- When slightly cooled, pour into a shallow dish and chill in the fridge for about an hour until really cold and set firm. Alternatively, you could fill a large piping bag with it and leave in the fridge overnight to chill.
- When the cake is completely cool, slice it in half horizontally, creating two slim discs of cake. The cut side must be as level as possible, as it will be visible in the finished cake.
- Place a strip of acetate, plastic wrap or parchment paper around the inside of the springform pan. Place one layer of cake in the bottom of the cake tin, cut side up. Brush the cake with half the syrup. Using the back of a spoon, gently press the edges of the cake down so that they are pushed directly against the sides of the tin, creating the defined edges necessary for the fraisier cake.
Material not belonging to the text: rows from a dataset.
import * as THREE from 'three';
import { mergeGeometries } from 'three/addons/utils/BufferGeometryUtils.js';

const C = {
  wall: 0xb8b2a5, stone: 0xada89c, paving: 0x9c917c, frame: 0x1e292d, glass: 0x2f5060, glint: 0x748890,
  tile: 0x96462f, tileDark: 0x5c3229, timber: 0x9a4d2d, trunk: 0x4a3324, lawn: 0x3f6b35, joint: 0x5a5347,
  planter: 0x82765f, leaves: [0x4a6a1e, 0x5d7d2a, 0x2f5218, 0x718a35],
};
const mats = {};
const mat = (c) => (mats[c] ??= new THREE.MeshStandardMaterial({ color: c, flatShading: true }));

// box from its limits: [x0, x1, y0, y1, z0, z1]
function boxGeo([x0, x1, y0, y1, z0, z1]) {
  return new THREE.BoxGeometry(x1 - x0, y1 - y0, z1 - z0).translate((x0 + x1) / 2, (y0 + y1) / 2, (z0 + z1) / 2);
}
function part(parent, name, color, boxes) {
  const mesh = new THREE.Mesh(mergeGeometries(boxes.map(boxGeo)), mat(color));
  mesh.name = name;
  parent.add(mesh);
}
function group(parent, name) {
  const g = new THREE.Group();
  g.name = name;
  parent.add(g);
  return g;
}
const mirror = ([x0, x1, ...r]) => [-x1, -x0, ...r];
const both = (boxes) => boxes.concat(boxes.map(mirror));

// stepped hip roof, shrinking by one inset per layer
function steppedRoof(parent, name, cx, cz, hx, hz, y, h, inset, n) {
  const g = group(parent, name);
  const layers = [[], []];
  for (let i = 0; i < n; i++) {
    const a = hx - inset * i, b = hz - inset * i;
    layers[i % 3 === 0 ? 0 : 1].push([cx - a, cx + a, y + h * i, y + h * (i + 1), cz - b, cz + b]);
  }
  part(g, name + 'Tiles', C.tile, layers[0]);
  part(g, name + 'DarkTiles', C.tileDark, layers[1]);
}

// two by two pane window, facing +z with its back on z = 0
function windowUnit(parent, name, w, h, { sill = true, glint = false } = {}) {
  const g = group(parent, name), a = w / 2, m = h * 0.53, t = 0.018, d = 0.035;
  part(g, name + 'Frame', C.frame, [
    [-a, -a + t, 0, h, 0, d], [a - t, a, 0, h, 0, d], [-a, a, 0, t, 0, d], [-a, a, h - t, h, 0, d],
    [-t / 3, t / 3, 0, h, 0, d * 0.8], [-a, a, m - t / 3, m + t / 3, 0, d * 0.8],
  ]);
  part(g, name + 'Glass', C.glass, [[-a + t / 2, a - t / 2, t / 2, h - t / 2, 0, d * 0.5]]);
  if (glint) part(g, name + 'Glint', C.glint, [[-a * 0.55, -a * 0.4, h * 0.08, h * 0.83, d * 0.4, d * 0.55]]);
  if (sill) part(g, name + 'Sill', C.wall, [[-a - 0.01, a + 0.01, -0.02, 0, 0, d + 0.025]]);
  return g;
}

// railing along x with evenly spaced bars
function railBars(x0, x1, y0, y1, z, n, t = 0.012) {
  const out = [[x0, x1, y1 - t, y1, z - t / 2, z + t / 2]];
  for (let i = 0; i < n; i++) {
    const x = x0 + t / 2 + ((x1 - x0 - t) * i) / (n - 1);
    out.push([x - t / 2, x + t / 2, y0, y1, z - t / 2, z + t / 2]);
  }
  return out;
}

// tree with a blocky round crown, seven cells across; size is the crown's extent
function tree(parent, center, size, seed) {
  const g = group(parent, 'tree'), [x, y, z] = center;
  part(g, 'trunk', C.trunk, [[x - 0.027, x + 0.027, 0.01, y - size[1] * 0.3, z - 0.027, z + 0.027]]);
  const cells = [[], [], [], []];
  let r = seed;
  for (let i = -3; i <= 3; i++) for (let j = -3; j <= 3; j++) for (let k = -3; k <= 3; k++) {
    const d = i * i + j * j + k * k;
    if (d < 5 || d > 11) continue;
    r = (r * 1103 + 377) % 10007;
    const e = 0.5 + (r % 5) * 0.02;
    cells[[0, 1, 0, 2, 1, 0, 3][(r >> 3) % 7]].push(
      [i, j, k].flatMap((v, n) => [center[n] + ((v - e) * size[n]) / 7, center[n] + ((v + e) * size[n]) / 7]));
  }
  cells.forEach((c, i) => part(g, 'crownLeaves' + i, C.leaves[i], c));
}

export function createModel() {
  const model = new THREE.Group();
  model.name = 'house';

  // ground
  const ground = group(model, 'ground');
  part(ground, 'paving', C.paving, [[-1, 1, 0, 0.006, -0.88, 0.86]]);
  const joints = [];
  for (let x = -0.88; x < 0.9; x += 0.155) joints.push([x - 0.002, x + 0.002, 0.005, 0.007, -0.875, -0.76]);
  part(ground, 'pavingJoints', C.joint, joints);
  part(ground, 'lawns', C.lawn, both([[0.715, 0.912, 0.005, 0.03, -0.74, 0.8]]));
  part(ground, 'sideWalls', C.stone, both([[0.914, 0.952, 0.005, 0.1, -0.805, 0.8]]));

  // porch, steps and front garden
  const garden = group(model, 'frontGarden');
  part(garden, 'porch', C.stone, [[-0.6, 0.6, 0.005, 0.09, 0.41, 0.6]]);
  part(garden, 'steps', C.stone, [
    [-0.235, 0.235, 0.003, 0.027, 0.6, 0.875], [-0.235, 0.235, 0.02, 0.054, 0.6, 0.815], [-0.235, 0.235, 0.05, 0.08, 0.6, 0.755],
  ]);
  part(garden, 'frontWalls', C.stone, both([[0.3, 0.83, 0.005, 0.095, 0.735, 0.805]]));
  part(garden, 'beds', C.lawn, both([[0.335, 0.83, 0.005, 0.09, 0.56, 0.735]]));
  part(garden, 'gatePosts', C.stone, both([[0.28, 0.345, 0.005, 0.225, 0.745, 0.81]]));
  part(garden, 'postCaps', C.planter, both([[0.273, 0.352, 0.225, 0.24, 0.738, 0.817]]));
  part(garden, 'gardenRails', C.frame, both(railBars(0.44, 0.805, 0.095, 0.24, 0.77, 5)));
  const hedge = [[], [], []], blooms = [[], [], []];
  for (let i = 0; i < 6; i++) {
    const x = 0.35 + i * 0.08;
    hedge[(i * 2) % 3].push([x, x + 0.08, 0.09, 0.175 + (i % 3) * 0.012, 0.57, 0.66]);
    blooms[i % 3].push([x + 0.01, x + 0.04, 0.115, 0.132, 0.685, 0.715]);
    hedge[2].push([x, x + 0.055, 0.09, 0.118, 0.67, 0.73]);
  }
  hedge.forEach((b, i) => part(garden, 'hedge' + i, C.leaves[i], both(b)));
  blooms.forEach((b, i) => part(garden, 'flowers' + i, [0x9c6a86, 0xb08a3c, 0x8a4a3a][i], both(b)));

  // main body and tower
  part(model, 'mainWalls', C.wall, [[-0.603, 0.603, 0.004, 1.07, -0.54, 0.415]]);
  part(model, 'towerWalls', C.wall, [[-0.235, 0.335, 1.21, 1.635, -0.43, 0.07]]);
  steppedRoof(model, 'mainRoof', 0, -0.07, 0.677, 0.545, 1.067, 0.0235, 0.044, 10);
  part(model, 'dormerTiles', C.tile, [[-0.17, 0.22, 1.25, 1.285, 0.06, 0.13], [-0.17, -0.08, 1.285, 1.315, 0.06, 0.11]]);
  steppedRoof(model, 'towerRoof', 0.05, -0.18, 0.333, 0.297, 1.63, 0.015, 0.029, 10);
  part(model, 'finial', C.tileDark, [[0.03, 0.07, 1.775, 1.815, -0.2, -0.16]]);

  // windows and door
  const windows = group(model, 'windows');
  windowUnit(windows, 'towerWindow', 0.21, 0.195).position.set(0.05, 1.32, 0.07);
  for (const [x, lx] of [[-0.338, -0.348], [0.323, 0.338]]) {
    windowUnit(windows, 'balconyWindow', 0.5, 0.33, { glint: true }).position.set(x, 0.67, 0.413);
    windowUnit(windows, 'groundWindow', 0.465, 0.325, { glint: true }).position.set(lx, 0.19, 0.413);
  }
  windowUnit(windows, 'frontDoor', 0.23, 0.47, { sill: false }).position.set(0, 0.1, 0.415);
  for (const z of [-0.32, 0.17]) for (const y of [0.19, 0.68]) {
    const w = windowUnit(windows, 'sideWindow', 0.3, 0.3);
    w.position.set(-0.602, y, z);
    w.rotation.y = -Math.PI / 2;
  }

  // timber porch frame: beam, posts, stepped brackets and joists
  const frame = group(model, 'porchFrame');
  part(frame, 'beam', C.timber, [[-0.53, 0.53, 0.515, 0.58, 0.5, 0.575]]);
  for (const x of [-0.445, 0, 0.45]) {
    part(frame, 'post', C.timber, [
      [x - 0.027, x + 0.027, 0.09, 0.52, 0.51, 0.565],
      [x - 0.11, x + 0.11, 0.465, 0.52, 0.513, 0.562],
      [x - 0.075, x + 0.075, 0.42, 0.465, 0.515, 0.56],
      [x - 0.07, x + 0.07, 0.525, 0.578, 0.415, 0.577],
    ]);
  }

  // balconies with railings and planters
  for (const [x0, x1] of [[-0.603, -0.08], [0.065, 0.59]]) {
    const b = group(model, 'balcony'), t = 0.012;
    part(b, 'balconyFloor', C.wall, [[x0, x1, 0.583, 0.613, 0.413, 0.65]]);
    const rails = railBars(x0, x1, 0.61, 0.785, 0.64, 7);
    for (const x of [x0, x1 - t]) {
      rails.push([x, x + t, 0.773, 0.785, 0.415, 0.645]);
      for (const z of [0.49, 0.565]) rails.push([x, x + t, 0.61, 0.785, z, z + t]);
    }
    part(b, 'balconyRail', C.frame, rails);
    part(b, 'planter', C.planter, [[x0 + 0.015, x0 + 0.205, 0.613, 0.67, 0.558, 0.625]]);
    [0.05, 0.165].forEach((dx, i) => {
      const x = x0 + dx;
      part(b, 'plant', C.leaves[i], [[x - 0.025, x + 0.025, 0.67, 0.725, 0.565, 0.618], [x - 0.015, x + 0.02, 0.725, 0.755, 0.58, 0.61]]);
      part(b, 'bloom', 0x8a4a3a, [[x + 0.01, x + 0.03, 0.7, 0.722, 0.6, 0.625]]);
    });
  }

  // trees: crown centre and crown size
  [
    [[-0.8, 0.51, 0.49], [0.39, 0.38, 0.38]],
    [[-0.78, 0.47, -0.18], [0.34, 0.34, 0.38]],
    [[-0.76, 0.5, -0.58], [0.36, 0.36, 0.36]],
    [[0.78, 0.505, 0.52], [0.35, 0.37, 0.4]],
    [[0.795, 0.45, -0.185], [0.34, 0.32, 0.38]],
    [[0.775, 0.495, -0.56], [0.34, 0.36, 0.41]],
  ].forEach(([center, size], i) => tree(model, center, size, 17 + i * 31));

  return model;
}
- Rinse, hull and halve about 12 strawberries, trying to make them about the same height. Place the cut sides of the strawberries against the plastic around the inside of the tin, pressing them snugly onto the surface of the cake and against each other, forming a crown of strawberries around the inside of the cake pan.
- Taking the chilled mousseline cream out of the fridge, spoon it into a large piping bag fitted with a ½-inch tip. Pipe a spiral to cover the entire cake in the bottom of the tin. Then pipe between each of the strawberries to fill the gaps right to the top of each strawberry.
- Set about 3-5 strawberries aside for decoration, then hull and quarter the rest and place on top of the cream in the cake tin, keeping them toward the center but in an even layer. Pipe another spiral of cream on top of the cut strawberries to cover the whole surface. Smooth with an offset spatula.
- Place the other cake half on top of this, cut side up so it has a flat top. Gently but firmly press the cake down so that the cake and filling push against the lining of the pan to create the distinctive smooth sides of the fraisier. Brush the top of the cake with the remaining lemon syrup, and lay the marzipan circle on top of the cake. Put the whole thing back in the fridge to set.
- Meanwhile, make some decorations of your choice with melted dark chocolate: Melt chocolate over a bain-marie or in the microwave on 50% heat, stirring every 30 seconds. Cool slightly and then transfer to a small piping bag with a narrow or a zip-lock plastic bag with a tiny hole cut in one corner. Pipe in swirls onto wax paper and allow to set.
- When ready to serve, remove the cake from fridge; very carefully release the spring and remove the cake from the pan and peel back the lining. If necessary, touch up the sides with a palette knife, smoothing the cream between the strawberries. Transfer to a serving plate and decorate with reserved strawberries, chocolate decorations and a dusting of powdered sugar. Serve chilled.
*Mary’s recipe originally calls for self-rising flour, while you can find this in the grocery store, I read that the American version of self-rising flour contains salt, where the British version does not. So I prefer to make my own, adding 1½ t. baking powder to each cup of regular flour, as listed in the ingredients here.